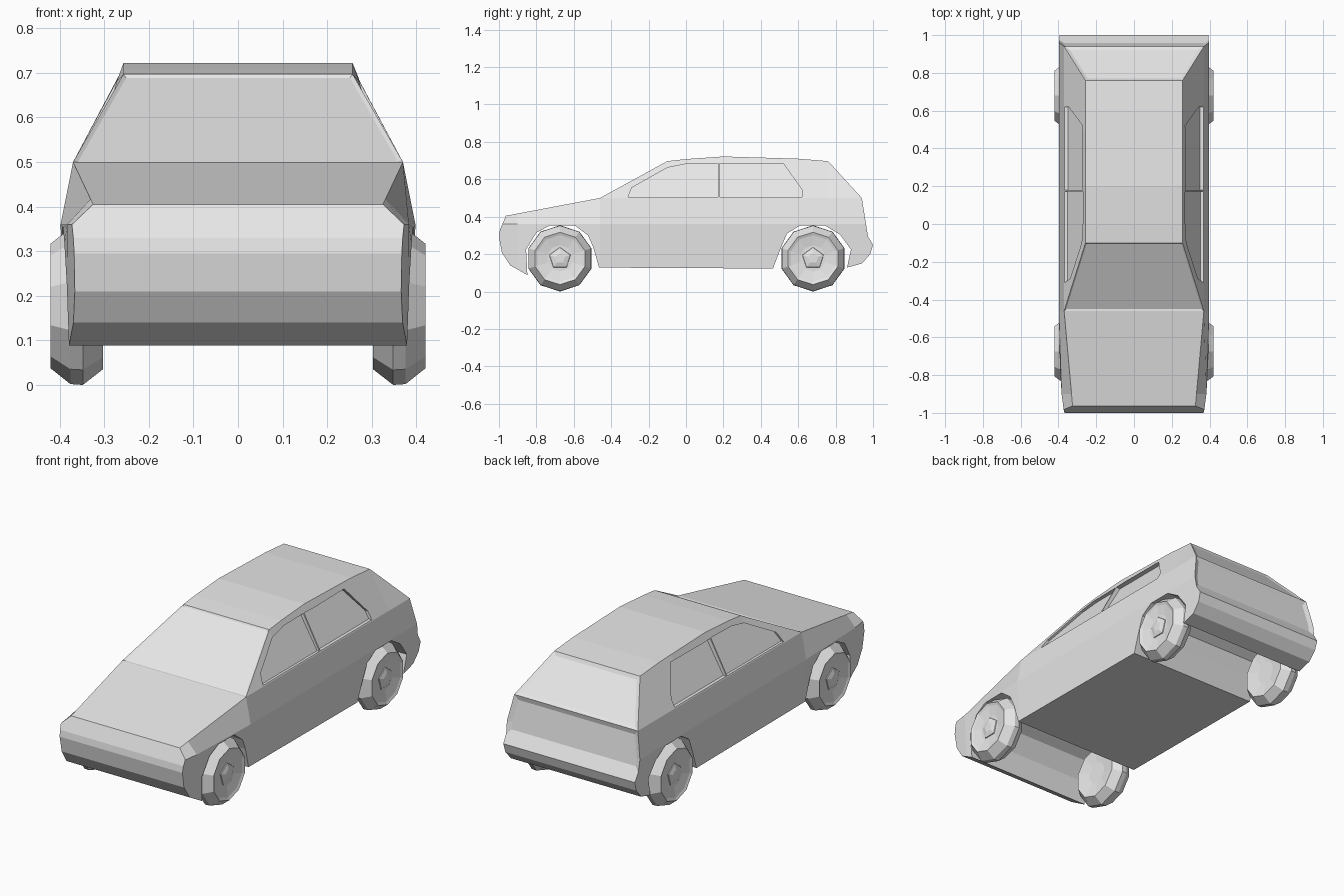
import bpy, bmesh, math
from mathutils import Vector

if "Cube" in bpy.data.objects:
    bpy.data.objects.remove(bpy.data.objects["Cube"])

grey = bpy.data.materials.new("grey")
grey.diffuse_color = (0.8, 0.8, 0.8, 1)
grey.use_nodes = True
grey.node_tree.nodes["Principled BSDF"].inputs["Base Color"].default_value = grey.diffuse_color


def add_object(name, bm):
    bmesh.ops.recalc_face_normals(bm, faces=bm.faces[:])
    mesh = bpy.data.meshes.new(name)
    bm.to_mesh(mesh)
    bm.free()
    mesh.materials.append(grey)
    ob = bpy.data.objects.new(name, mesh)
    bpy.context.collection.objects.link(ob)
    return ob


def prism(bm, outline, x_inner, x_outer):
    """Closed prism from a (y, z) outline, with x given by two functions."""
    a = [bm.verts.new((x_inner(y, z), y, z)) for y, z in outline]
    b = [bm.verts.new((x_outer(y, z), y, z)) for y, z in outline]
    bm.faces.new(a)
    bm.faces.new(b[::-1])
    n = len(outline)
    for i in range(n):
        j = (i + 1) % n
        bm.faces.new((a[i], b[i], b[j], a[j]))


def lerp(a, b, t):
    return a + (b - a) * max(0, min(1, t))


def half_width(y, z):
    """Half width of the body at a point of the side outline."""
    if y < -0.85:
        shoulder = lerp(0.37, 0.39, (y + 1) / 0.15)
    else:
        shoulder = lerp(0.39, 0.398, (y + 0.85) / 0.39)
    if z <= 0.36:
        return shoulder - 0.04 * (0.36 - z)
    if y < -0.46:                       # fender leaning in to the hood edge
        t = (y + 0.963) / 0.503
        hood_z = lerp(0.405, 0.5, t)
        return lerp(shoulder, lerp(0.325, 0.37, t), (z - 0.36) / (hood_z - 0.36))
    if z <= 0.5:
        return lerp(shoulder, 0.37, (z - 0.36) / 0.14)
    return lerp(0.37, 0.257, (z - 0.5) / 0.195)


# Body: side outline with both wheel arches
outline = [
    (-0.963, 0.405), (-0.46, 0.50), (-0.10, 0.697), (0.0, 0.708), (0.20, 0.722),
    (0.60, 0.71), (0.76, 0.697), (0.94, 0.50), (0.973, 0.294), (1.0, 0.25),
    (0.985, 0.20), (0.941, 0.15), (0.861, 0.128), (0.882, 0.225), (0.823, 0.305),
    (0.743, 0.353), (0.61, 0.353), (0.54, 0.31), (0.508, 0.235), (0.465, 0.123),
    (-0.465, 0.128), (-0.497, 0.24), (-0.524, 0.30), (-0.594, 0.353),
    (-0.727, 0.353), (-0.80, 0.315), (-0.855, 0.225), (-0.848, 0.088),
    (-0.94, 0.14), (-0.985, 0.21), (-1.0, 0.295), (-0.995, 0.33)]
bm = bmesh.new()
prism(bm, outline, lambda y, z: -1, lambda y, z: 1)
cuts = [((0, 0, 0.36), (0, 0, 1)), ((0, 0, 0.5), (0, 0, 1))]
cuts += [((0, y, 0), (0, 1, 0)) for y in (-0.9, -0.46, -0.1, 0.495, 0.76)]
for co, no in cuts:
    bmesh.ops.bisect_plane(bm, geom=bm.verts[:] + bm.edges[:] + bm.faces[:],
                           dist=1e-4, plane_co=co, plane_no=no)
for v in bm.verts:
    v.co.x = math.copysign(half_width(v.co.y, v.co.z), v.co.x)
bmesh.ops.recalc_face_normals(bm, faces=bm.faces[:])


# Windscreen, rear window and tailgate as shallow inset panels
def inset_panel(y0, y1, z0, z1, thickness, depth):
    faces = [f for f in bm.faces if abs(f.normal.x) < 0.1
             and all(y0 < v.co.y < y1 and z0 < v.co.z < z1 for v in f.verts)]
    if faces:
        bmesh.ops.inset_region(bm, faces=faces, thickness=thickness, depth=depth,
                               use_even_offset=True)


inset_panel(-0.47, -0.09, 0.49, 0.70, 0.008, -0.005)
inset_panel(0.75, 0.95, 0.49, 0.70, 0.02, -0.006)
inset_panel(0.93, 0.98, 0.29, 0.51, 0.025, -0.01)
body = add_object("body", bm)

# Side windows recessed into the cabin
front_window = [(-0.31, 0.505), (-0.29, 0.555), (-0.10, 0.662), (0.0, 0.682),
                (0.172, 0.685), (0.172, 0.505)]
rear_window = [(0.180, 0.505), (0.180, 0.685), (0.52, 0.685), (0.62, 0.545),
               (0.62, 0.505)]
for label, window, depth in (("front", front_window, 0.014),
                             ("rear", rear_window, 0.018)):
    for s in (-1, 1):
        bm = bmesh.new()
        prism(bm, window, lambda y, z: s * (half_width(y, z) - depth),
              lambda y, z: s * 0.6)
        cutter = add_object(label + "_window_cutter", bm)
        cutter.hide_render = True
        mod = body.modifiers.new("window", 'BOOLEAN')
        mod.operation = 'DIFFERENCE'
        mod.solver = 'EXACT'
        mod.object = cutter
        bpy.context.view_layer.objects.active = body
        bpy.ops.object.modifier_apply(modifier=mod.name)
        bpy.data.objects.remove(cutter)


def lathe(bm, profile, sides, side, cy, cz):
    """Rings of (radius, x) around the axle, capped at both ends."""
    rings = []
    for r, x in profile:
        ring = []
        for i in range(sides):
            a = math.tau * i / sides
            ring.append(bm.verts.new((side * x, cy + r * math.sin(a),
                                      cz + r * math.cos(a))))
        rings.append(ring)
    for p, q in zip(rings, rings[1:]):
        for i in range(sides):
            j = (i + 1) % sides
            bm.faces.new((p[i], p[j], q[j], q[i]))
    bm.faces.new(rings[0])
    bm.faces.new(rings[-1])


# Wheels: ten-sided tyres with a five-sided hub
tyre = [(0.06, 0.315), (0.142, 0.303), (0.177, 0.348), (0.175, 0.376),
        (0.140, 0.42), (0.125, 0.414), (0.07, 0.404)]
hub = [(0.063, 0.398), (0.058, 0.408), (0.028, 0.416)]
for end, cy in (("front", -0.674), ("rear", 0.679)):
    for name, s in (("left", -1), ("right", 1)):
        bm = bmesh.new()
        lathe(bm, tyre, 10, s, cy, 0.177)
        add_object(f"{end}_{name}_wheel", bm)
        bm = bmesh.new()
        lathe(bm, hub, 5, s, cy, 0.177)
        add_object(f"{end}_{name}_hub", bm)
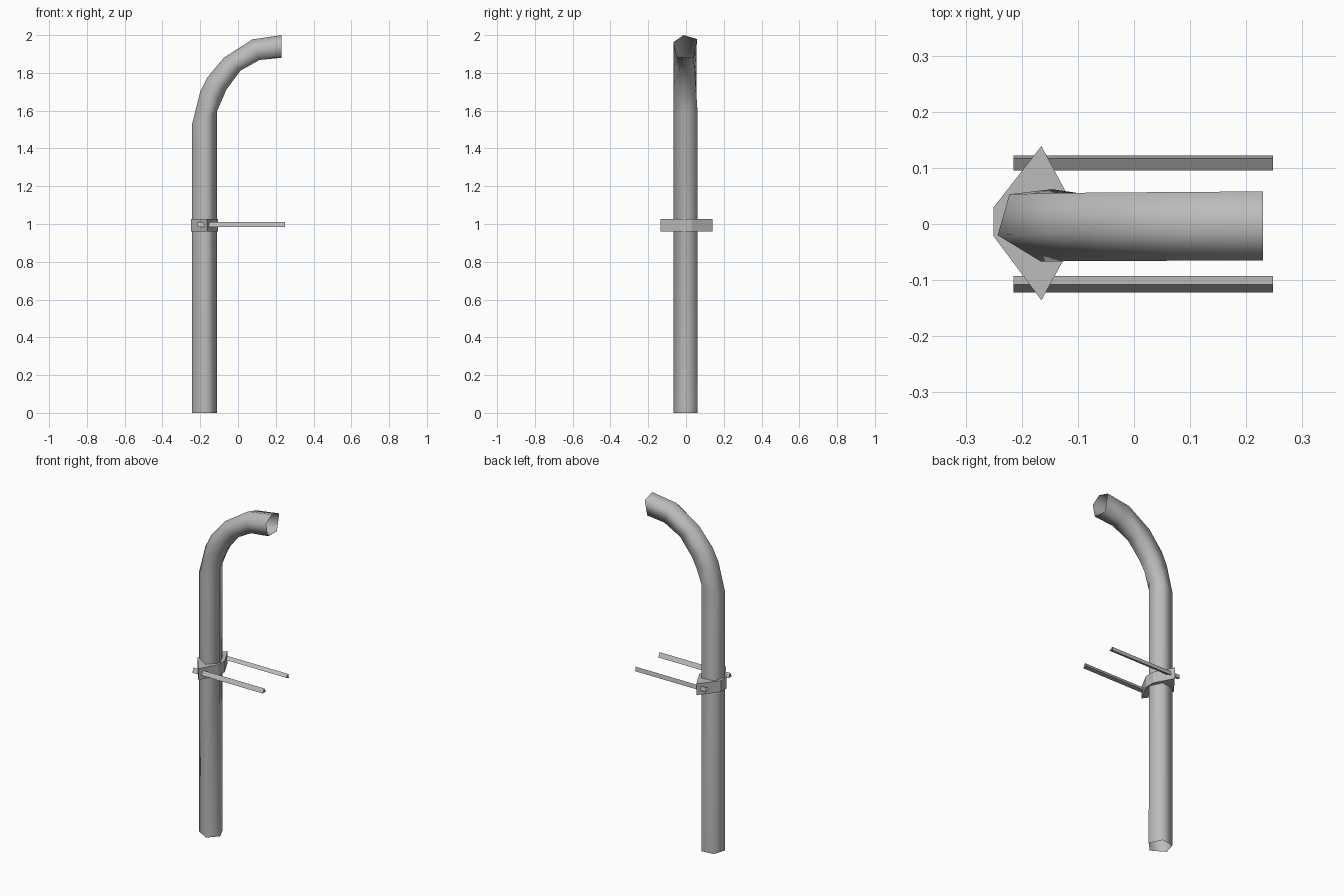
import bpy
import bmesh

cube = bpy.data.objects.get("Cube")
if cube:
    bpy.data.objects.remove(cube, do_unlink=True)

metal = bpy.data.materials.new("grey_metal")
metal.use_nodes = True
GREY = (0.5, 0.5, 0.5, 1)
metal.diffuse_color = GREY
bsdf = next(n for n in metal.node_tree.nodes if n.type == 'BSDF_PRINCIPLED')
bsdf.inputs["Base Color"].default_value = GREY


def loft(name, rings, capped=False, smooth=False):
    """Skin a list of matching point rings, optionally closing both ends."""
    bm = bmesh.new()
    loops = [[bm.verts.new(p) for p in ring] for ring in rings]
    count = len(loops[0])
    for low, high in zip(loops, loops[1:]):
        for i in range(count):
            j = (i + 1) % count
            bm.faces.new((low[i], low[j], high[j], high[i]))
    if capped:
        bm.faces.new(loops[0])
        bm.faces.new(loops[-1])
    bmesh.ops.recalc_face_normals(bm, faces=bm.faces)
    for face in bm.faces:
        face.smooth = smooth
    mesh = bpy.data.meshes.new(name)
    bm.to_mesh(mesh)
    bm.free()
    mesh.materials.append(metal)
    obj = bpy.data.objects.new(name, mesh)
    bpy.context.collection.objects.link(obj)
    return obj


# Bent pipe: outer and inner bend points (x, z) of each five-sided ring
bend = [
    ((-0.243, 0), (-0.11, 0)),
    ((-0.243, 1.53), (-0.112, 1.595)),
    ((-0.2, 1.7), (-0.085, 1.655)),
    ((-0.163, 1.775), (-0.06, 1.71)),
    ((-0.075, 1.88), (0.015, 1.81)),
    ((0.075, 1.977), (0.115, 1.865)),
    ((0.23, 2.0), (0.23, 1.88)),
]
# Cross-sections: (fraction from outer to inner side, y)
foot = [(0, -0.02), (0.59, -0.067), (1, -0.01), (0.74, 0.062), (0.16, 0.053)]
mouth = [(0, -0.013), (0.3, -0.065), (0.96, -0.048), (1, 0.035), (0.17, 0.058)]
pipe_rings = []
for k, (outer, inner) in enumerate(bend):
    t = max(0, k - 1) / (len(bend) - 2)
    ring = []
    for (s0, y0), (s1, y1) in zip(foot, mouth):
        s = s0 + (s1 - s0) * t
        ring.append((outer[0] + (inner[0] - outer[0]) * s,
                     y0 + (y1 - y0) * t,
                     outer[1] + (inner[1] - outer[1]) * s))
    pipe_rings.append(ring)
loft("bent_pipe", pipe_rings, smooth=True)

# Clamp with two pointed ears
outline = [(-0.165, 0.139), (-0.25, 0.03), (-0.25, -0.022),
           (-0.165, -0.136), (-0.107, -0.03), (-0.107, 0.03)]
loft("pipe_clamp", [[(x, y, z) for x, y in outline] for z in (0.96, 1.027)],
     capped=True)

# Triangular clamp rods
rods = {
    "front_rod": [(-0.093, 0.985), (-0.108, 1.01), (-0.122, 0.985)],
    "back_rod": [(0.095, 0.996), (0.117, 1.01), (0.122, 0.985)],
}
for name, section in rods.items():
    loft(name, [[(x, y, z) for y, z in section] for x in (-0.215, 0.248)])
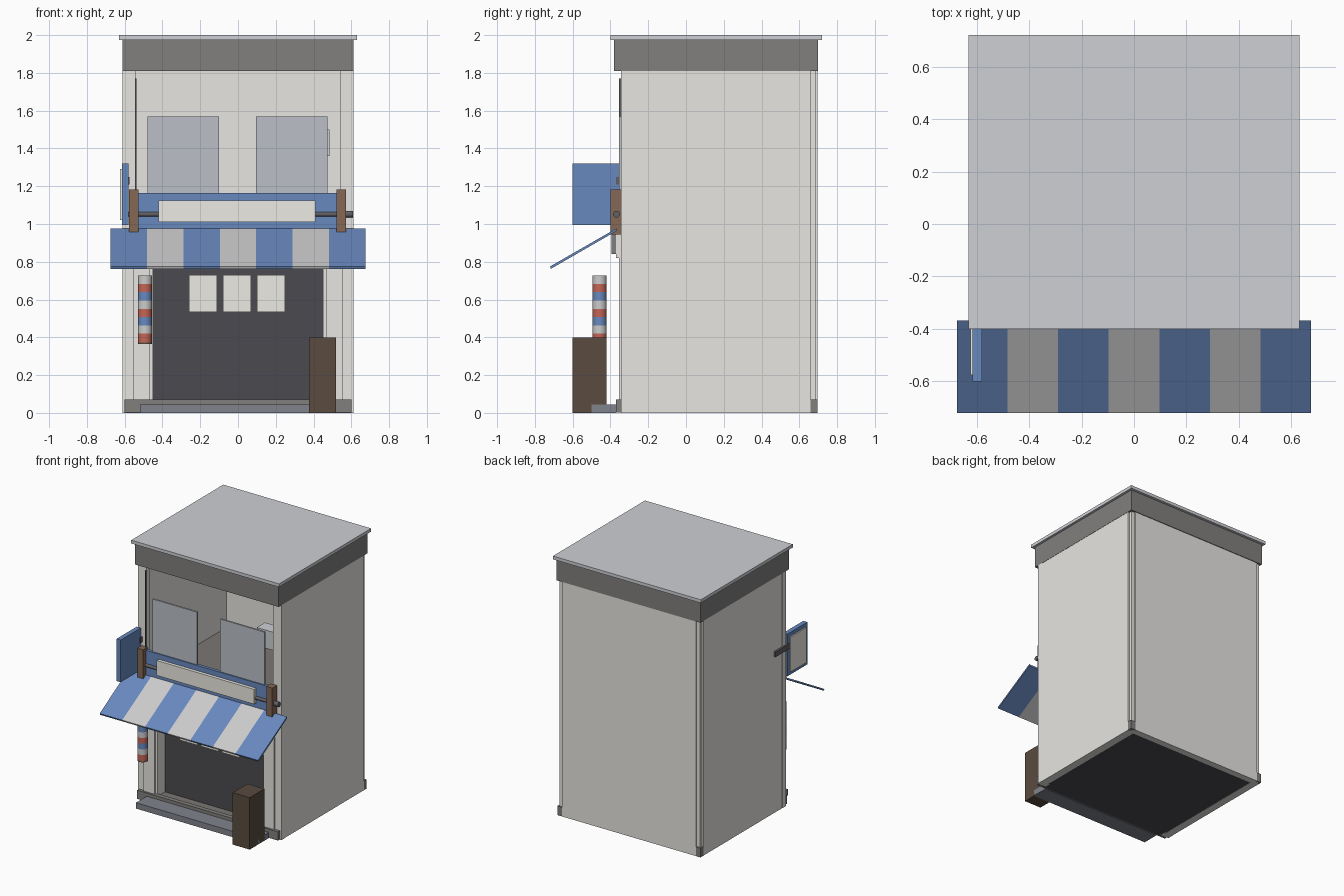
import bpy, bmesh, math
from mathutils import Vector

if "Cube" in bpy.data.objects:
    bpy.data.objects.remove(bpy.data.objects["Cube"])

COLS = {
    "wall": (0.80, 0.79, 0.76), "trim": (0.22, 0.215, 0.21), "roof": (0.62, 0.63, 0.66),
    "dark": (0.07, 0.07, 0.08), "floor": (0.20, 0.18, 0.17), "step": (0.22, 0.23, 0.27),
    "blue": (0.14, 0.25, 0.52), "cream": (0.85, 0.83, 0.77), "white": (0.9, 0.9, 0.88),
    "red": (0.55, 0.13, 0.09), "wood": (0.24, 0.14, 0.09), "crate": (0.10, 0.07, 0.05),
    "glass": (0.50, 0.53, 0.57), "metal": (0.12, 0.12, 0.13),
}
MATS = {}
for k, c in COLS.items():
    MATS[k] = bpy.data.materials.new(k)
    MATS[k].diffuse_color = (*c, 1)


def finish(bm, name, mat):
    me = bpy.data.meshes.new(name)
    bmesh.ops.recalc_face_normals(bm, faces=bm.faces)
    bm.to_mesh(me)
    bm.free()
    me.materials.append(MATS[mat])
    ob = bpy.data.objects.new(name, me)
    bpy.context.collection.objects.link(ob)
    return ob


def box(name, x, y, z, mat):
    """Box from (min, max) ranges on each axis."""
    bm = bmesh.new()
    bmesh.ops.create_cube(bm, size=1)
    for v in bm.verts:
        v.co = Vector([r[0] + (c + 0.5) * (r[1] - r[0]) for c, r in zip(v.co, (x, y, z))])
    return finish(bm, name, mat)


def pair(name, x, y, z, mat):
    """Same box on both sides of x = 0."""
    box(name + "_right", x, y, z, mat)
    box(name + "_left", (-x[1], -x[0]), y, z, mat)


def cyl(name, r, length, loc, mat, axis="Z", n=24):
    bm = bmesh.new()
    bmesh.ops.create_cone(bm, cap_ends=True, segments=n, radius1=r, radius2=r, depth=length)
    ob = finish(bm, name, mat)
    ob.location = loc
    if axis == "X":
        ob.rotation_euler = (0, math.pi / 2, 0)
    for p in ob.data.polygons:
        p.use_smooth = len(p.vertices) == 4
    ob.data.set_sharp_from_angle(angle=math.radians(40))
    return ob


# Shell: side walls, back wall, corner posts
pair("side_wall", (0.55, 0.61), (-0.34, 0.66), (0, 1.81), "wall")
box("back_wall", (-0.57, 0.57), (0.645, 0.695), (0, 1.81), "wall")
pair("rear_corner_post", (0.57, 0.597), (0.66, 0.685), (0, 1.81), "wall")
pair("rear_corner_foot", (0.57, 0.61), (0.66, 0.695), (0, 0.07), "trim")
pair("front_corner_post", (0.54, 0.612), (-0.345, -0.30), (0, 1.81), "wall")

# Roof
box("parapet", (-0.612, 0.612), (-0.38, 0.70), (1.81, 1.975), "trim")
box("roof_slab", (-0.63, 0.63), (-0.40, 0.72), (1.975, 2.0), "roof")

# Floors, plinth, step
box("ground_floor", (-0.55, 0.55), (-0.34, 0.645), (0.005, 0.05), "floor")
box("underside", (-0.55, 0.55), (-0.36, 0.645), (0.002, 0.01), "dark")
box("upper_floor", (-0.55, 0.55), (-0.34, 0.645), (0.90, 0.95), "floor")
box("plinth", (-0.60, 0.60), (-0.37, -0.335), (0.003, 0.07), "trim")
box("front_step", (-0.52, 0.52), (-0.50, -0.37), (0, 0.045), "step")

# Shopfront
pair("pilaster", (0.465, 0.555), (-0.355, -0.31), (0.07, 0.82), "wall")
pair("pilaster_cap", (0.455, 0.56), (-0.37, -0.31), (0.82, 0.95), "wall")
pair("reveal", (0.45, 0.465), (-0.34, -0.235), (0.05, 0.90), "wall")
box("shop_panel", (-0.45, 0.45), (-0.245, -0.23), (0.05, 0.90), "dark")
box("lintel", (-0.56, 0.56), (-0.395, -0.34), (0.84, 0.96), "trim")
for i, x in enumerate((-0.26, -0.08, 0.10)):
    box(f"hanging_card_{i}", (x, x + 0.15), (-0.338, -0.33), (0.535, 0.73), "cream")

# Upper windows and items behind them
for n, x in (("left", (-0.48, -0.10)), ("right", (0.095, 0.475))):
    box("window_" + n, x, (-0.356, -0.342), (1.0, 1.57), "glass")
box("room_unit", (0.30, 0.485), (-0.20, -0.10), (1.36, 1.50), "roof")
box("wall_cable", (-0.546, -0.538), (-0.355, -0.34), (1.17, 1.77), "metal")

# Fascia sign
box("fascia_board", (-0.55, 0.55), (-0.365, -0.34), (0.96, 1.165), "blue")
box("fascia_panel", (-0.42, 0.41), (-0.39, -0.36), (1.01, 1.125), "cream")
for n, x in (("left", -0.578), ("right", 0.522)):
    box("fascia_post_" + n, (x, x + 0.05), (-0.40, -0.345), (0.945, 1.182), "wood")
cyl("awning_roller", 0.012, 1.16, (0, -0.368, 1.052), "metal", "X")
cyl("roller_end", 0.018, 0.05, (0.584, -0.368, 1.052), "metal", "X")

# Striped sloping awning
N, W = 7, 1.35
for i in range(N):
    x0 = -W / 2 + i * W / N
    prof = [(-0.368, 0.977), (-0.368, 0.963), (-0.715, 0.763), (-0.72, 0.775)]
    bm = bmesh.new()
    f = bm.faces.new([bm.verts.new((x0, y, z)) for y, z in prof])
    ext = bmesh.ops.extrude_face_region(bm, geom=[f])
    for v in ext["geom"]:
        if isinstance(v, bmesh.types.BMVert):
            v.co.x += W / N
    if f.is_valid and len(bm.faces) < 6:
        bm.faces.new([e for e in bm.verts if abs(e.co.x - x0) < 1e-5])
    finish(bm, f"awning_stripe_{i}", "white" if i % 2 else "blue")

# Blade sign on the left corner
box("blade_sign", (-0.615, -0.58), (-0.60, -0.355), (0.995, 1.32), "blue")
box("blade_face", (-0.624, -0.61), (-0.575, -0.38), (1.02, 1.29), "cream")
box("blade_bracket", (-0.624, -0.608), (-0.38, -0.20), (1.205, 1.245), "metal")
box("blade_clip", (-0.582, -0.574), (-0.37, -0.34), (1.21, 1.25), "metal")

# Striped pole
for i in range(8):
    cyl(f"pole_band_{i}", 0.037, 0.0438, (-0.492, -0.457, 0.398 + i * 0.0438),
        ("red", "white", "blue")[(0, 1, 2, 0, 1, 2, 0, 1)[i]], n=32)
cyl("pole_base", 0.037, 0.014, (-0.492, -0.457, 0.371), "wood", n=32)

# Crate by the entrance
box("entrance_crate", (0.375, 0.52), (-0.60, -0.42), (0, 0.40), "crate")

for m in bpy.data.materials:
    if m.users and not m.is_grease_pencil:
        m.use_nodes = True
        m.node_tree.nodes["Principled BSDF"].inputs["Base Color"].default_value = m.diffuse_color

★ ★ ★

**Problem requirements**
Return the number of lines in the records holding the string "capped", without any other words.

**Output below**
4